And it seems the further Vistajet goes East, the more its high-class service and attention to detail is appreciated. As Flohr explains, “we want to be known for the best and most consistent service in the industry around the world. And we now have a fantastic relationship with the Malaysian government, where we have our new Asian base.” Thus Asia seems to be where Flohr’s sees the most potential and where Vistajet can expect its next big boom.

The lucrative Middle Eastern market is also attractive to Vistajet as private jet travel grows in the region. “The Middle East is a very strong, established private jet market and the wealth there is enormous. Our challenge is that there are a lot of privately-owned aircrafts leased to friends at below-market rates.” Yet leasing private planes to friends is illegal without a commercial license, although it is often done. And of course hiring a friend’s plane rarely comes with the reliability, professionalism and service guaranteed by Vistajet. So Flohr remains characteristically optimistic, “The Arab world is very service-oriented, as customers want the best product and service, all with a local flavour. That’s what Vistajet can provide around the world.” And with their Middle Eastern base in Dubai and their sights set on Saudi, Lebanon and Egypt, Vistajet’s Arabian future looks very bright indeed. The Middle East also falls at the centre of Flohr’s old silk route, making it particularly attractive to him: “ I could see Vistajet eventually becoming a Middle Eastern based operation, because we can cover both Asia and Europe from there. There’s also a lot of  aviation knowledge and know-how in the region, which is  very appealing from a human resources point of view.”

Whether it’s operating in the Middle East or Europe, perhaps what makes Vistajet most appealing is how Flohr’s dynamic personality seems to be embodied in both his planes and his company. When asked about his personal passions, Flohr lights up, “I love travelling, exploring nature, skiing, being on the sea and visiting places by boat. I also love people and am very family-oriented, so personal relations are very important. ” These ideals permeate his company and the service they offer and are felt by Vistajet’s exclusive client base.

Yet what motivates Flohr the most is his David versus Goliath mentality, his inspiration to challenge the status quo: “if there is a long established system in place in any field or relationship, it becomes complacent and inefficient.

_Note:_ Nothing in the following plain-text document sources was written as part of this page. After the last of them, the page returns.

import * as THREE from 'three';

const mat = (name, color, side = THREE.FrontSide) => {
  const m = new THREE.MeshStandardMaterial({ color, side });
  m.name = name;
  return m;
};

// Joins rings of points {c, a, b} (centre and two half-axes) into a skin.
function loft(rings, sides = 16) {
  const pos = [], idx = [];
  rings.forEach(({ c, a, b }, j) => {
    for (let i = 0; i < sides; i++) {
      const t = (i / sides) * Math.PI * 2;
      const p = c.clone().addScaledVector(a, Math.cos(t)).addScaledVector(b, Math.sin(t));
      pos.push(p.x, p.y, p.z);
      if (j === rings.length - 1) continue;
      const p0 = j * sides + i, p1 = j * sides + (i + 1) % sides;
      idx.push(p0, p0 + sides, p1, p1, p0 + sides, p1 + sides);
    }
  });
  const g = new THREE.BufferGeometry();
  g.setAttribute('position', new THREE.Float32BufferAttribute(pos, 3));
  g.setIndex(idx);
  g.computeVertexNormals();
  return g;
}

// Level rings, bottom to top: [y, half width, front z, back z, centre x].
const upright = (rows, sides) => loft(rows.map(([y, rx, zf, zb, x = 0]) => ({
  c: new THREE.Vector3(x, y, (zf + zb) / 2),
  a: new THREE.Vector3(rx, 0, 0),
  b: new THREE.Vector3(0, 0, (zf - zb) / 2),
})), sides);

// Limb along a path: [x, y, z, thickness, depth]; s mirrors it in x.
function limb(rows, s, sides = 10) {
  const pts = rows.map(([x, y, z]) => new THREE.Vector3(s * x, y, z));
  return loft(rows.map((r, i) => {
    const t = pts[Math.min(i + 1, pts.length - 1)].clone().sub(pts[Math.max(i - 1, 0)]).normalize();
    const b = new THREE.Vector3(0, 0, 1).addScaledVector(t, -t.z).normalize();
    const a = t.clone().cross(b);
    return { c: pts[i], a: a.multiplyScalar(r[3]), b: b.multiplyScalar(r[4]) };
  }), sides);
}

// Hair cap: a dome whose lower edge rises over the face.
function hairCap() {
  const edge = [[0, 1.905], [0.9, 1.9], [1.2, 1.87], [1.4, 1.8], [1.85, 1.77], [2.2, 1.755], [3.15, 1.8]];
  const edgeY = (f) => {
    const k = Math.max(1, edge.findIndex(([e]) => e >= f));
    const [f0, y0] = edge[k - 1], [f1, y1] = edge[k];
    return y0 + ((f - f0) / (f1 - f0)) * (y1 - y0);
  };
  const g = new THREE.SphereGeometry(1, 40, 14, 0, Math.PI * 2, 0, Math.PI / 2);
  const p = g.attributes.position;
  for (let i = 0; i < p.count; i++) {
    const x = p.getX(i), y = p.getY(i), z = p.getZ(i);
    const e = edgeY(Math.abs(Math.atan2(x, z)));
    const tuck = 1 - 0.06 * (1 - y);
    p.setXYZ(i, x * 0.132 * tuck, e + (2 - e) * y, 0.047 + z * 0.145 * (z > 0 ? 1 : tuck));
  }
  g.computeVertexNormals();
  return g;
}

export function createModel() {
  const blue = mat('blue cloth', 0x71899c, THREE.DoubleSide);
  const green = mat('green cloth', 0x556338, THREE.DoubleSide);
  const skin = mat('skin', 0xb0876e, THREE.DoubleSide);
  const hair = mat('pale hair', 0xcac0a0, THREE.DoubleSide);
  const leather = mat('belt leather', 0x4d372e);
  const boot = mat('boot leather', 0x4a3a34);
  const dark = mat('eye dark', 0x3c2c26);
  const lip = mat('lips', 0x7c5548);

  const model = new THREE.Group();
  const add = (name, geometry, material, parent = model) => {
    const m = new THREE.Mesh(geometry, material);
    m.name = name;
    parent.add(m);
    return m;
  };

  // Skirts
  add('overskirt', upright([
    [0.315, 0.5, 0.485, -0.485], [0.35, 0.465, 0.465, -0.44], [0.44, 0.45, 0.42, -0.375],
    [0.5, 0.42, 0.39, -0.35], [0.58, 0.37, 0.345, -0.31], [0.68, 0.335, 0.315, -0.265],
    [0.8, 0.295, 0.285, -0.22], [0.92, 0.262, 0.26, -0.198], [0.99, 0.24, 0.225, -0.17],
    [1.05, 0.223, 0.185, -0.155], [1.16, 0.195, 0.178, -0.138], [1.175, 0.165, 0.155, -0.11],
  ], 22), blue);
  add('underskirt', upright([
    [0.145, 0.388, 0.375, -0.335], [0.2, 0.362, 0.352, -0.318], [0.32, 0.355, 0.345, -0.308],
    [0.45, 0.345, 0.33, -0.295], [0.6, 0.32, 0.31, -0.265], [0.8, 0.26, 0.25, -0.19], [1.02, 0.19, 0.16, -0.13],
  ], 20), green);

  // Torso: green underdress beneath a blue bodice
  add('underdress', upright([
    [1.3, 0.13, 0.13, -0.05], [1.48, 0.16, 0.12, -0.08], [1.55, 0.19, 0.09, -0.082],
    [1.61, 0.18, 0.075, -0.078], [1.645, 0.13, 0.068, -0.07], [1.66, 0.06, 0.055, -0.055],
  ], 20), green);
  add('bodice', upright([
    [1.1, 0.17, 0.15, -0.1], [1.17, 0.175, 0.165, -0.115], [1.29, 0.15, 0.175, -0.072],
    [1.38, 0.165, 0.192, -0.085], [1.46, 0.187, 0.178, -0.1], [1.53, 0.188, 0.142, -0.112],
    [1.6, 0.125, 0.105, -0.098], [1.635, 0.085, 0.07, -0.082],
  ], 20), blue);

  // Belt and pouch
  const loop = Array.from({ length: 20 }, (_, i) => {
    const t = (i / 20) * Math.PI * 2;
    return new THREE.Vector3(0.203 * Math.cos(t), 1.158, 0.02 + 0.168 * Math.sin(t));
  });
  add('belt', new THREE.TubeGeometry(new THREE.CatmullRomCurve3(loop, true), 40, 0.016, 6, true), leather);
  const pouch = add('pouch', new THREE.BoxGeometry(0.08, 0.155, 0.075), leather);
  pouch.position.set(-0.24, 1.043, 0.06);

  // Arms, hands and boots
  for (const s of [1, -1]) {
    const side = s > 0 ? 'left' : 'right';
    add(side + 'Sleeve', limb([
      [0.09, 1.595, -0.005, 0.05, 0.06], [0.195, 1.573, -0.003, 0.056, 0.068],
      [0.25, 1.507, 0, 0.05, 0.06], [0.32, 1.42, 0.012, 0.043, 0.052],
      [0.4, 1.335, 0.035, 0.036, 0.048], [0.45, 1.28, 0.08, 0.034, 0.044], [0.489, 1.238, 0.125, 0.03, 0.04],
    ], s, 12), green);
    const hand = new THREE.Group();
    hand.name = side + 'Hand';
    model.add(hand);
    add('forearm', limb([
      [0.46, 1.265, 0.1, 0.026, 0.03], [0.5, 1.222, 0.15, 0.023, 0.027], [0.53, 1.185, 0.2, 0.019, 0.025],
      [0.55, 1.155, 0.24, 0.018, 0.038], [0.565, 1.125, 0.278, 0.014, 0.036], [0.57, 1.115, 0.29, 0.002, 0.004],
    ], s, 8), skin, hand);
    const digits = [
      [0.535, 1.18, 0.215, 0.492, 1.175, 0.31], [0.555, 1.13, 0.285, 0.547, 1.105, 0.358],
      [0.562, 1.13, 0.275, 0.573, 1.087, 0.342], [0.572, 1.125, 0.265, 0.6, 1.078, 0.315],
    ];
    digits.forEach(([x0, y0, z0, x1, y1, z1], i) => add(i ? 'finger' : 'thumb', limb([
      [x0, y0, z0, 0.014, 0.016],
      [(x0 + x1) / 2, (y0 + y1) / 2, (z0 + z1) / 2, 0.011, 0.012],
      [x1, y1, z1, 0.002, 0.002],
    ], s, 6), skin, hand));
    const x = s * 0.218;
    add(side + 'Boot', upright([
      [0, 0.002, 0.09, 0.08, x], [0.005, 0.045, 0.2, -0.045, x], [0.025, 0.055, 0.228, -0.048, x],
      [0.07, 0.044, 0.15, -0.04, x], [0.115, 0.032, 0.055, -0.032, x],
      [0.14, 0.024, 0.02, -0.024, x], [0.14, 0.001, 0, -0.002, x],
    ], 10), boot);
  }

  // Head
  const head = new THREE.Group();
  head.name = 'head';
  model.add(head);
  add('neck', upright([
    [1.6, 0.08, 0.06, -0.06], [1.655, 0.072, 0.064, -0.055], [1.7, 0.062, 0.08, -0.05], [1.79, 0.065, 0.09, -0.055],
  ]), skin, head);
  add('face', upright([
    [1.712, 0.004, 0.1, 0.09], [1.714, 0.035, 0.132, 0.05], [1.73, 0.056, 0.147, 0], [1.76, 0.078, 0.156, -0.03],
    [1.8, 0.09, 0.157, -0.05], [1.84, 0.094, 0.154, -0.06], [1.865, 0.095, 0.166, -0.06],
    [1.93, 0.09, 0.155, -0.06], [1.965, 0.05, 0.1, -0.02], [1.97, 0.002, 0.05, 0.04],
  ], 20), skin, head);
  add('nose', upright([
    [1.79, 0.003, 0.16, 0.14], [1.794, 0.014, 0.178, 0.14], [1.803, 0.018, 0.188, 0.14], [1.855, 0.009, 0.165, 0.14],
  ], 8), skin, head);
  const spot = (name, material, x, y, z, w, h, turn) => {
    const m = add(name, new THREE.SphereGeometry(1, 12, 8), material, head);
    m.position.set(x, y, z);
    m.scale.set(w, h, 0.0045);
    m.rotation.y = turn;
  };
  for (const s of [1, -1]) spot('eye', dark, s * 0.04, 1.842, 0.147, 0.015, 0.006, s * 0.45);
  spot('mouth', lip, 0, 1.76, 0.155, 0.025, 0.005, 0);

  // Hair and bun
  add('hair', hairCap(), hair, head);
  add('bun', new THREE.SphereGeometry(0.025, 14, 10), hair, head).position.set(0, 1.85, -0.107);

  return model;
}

It requires continuous investment and often a challenge to the existing norm is necessary; otherwise you reach a standstill. After all, there wouldn’t have been a Microsoft if it had not challenged IBM, and there wouldn’t have been a Google if it had not challenged Microsoft. This type of intellectual challenge is a passion. I have this passion.” And with this type of drive and passion, the sky’s the limit for both Flohr and Vistajet…